__Input records__
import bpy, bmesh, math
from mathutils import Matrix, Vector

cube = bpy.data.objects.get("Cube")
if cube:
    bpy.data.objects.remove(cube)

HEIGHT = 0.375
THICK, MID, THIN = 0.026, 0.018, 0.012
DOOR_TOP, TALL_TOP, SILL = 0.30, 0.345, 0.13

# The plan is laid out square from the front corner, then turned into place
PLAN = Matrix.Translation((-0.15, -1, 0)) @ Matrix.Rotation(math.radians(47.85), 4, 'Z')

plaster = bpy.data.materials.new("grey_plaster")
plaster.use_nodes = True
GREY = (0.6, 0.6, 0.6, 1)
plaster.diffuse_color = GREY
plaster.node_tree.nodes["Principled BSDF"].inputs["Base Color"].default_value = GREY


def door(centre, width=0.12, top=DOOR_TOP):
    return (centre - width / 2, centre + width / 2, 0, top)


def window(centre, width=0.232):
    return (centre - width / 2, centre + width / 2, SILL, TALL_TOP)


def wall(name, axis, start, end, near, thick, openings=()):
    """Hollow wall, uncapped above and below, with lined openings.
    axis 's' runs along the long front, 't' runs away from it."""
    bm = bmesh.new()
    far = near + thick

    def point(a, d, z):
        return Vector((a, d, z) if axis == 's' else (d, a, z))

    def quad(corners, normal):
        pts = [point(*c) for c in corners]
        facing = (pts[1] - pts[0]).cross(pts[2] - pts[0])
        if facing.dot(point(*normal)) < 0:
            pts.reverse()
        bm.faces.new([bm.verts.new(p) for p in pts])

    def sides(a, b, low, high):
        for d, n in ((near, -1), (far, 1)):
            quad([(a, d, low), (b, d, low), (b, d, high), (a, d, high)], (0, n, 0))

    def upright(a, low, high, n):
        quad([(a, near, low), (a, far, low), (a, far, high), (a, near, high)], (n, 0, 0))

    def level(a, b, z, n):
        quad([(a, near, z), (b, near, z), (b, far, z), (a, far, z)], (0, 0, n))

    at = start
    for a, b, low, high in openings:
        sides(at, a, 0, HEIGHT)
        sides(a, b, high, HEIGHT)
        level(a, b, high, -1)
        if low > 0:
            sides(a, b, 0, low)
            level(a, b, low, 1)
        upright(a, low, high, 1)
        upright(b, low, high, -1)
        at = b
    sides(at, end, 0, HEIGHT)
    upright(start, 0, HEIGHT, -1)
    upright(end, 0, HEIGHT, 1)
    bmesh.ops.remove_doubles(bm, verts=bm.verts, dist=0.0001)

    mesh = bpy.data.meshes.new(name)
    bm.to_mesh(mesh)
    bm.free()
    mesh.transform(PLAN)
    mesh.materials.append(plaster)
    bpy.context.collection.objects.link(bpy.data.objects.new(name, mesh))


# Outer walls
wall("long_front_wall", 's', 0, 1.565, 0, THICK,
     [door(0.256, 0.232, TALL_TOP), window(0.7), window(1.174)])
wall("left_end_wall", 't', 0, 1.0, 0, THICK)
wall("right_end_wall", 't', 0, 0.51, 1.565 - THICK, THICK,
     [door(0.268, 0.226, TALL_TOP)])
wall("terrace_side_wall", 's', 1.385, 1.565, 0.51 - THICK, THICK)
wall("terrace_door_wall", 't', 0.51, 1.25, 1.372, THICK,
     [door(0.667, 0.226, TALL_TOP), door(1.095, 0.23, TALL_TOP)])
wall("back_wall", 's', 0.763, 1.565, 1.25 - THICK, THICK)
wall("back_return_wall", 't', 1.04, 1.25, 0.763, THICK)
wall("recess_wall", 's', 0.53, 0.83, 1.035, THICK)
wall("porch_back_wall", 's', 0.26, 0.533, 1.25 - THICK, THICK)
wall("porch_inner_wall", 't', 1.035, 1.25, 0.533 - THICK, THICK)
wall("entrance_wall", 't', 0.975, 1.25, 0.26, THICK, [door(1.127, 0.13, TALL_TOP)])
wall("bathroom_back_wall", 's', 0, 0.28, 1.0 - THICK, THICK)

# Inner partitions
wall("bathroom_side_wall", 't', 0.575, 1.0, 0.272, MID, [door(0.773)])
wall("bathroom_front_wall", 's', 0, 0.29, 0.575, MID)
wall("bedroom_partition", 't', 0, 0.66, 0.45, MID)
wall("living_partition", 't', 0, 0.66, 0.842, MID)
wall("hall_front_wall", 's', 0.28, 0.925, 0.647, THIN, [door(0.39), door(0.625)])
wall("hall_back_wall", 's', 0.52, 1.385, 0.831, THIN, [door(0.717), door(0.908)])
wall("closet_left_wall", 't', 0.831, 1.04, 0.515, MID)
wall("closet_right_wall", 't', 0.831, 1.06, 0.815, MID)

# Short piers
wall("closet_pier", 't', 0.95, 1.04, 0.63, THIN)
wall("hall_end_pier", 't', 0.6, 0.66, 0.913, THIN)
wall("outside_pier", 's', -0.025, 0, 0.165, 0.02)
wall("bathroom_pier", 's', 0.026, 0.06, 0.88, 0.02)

__Exercise aim__
Look at the material above and copy, word for word, its lines from the first through the one containing "PLAN = Matrix.Translation((-0.15, -1, 0))".

__Reply__
import bpy, bmesh, math
from mathutils import Matrix, Vector

cube = bpy.data.objects.get("Cube")
if cube:
    bpy.data.objects.remove(cube)

HEIGHT = 0.375
THICK, MID, THIN = 0.026, 0.018, 0.012
DOOR_TOP, TALL_TOP, SILL = 0.30, 0.345, 0.13

# The plan is laid out square from the front corner, then turned into place
PLAN = Matrix.Translation((-0.15, -1, 0)) @ Matrix.Rotation(math.radians(47.85), 4, 'Z')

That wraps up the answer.